[EXERCISE OBJECTIVE] Report back every line from the entries below in which the word "GRAY" occurs.

START SUPPLIED RECORDS

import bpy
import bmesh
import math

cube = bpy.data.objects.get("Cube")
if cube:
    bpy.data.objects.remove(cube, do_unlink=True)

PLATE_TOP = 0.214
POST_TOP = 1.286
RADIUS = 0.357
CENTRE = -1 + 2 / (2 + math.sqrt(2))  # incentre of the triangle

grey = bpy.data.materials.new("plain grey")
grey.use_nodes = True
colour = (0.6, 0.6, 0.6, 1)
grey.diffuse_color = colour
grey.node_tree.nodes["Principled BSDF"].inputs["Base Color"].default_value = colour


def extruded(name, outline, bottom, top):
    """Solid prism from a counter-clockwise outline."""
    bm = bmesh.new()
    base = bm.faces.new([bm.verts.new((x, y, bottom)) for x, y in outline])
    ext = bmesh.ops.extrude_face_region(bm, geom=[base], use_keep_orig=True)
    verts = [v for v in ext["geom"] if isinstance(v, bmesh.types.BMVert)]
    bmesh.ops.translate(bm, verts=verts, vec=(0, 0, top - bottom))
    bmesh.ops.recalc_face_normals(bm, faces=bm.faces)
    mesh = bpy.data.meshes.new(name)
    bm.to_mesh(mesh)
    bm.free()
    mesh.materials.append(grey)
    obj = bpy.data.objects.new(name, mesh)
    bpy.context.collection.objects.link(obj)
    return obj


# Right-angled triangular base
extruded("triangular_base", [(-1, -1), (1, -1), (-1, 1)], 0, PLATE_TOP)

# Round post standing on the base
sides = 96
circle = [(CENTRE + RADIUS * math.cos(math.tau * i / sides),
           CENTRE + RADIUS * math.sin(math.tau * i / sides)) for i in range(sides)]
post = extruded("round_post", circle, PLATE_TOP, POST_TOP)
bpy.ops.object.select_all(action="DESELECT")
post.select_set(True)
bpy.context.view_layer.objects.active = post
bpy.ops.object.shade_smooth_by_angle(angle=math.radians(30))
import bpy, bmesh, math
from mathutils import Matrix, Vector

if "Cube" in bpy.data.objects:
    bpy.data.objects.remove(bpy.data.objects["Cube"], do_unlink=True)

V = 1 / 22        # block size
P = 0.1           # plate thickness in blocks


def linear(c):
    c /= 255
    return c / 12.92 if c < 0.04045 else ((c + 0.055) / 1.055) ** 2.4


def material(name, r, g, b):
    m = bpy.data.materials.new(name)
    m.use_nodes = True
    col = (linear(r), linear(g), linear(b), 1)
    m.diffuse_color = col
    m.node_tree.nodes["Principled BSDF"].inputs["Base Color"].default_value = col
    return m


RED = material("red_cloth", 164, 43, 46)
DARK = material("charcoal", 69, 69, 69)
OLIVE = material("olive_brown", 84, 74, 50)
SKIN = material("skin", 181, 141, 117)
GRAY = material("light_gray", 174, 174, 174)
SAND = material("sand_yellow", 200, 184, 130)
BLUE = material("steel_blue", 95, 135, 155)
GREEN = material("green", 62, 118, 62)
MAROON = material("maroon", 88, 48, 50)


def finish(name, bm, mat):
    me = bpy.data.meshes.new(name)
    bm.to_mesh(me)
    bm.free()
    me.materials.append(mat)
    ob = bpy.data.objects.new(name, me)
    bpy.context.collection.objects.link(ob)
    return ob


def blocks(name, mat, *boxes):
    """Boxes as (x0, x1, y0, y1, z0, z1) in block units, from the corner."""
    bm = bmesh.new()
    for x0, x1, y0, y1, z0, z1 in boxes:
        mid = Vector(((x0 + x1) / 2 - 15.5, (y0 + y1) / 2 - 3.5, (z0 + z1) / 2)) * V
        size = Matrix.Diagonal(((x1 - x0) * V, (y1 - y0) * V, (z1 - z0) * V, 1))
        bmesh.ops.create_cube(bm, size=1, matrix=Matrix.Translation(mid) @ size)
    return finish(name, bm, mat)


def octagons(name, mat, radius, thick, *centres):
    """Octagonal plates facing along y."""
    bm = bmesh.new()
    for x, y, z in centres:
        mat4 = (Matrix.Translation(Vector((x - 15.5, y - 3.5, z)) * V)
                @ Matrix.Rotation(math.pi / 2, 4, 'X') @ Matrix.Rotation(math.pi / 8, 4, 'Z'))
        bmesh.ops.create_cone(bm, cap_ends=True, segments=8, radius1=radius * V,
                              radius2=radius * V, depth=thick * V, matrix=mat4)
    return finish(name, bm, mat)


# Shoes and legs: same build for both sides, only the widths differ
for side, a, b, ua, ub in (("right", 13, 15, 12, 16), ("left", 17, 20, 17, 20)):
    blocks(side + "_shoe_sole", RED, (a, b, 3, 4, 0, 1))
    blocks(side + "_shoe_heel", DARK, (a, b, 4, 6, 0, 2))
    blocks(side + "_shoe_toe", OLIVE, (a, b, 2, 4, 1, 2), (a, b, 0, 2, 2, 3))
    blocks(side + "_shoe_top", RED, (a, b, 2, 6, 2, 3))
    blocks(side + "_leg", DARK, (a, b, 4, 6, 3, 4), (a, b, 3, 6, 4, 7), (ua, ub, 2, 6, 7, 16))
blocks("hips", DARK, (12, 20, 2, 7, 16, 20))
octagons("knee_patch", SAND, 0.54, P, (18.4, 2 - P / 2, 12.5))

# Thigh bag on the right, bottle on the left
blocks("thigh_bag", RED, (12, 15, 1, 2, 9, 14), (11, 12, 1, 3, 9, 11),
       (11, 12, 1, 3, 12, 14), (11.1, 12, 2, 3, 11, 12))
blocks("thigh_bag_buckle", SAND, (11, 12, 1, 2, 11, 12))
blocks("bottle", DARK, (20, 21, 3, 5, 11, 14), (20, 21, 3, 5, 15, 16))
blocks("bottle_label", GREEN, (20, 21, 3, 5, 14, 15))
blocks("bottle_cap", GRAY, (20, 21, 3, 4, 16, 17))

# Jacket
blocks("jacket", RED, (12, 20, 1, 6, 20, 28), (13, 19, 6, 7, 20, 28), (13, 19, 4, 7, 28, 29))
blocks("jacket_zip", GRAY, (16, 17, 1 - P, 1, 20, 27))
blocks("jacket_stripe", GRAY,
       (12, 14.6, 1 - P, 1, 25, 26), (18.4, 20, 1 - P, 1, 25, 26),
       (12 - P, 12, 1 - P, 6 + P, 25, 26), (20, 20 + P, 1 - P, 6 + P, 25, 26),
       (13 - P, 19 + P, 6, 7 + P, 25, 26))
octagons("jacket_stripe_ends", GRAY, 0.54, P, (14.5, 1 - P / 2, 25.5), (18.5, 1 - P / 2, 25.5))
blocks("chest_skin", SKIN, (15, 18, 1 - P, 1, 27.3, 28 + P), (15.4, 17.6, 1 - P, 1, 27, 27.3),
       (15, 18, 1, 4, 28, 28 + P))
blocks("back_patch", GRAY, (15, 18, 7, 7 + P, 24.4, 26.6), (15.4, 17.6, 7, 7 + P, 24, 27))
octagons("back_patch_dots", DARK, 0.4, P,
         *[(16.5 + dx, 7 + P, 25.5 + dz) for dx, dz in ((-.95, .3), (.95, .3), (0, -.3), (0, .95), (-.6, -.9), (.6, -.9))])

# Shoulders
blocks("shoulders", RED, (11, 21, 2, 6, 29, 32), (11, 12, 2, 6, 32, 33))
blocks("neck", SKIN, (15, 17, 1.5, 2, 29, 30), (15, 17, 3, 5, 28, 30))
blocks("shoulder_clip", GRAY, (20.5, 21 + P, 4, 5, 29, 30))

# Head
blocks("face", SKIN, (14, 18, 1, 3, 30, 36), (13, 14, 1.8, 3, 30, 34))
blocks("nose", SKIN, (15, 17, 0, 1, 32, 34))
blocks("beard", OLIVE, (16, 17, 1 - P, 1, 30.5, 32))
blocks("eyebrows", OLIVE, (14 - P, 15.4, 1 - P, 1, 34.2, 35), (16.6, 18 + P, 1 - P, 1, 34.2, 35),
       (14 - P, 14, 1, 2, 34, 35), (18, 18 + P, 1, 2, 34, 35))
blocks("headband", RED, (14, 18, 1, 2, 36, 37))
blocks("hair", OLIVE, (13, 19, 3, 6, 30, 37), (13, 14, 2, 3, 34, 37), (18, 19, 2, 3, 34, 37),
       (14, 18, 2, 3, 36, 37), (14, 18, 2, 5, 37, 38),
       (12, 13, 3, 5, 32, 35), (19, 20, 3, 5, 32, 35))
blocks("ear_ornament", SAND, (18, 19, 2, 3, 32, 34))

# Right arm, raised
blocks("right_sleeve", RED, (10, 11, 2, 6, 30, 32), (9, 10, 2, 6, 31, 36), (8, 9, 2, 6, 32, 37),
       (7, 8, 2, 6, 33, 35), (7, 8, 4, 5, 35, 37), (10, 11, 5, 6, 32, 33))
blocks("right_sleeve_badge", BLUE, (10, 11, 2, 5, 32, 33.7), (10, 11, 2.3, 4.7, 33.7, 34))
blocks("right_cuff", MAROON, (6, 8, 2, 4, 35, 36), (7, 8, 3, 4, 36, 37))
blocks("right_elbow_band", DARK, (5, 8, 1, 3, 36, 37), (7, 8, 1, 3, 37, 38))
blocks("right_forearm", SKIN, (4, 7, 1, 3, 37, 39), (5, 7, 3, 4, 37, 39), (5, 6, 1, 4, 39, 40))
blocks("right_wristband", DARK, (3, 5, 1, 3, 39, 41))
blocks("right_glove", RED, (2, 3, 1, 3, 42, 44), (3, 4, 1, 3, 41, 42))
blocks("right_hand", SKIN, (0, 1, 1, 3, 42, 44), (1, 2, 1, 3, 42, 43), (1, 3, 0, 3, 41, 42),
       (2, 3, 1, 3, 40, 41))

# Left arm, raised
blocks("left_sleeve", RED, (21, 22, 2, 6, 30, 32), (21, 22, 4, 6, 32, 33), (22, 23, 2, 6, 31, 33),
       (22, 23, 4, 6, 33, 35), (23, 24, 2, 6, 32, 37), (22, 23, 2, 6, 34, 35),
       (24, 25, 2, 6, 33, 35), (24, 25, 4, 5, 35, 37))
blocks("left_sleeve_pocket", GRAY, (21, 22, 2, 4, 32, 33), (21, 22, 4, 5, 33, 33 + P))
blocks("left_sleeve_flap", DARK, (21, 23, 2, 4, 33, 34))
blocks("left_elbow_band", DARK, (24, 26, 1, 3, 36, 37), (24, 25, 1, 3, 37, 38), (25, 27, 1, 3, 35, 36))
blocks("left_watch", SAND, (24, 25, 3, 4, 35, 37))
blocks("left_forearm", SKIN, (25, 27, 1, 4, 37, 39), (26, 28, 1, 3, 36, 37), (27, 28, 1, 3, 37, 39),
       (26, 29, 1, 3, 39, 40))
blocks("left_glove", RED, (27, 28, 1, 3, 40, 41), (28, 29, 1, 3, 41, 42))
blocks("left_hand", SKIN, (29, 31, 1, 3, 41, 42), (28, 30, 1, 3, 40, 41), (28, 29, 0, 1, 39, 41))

END SUPPLIED RECORDS

[RESULT OF THE TASK]
GRAY = material("light_gray", 174, 174, 174)
blocks("bottle_cap", GRAY, (20, 21, 3, 4, 16, 17))
blocks("jacket_zip", GRAY, (16, 17, 1 - P, 1, 20, 27))
blocks("jacket_stripe", GRAY,
octagons("jacket_stripe_ends", GRAY, 0.54, P, (14.5, 1 - P / 2, 25.5), (18.5, 1 - P / 2, 25.5))
blocks("back_patch", GRAY, (15, 18, 7, 7 + P, 24.4, 26.6), (15.4, 17.6, 7, 7 + P, 24, 27))
blocks("shoulder_clip", GRAY, (20.5, 21 + P, 4, 5, 29, 30))
blocks("left_sleeve_pocket", GRAY, (21, 22, 2, 4, 32, 33), (21, 22, 4, 5, 33, 33 + P))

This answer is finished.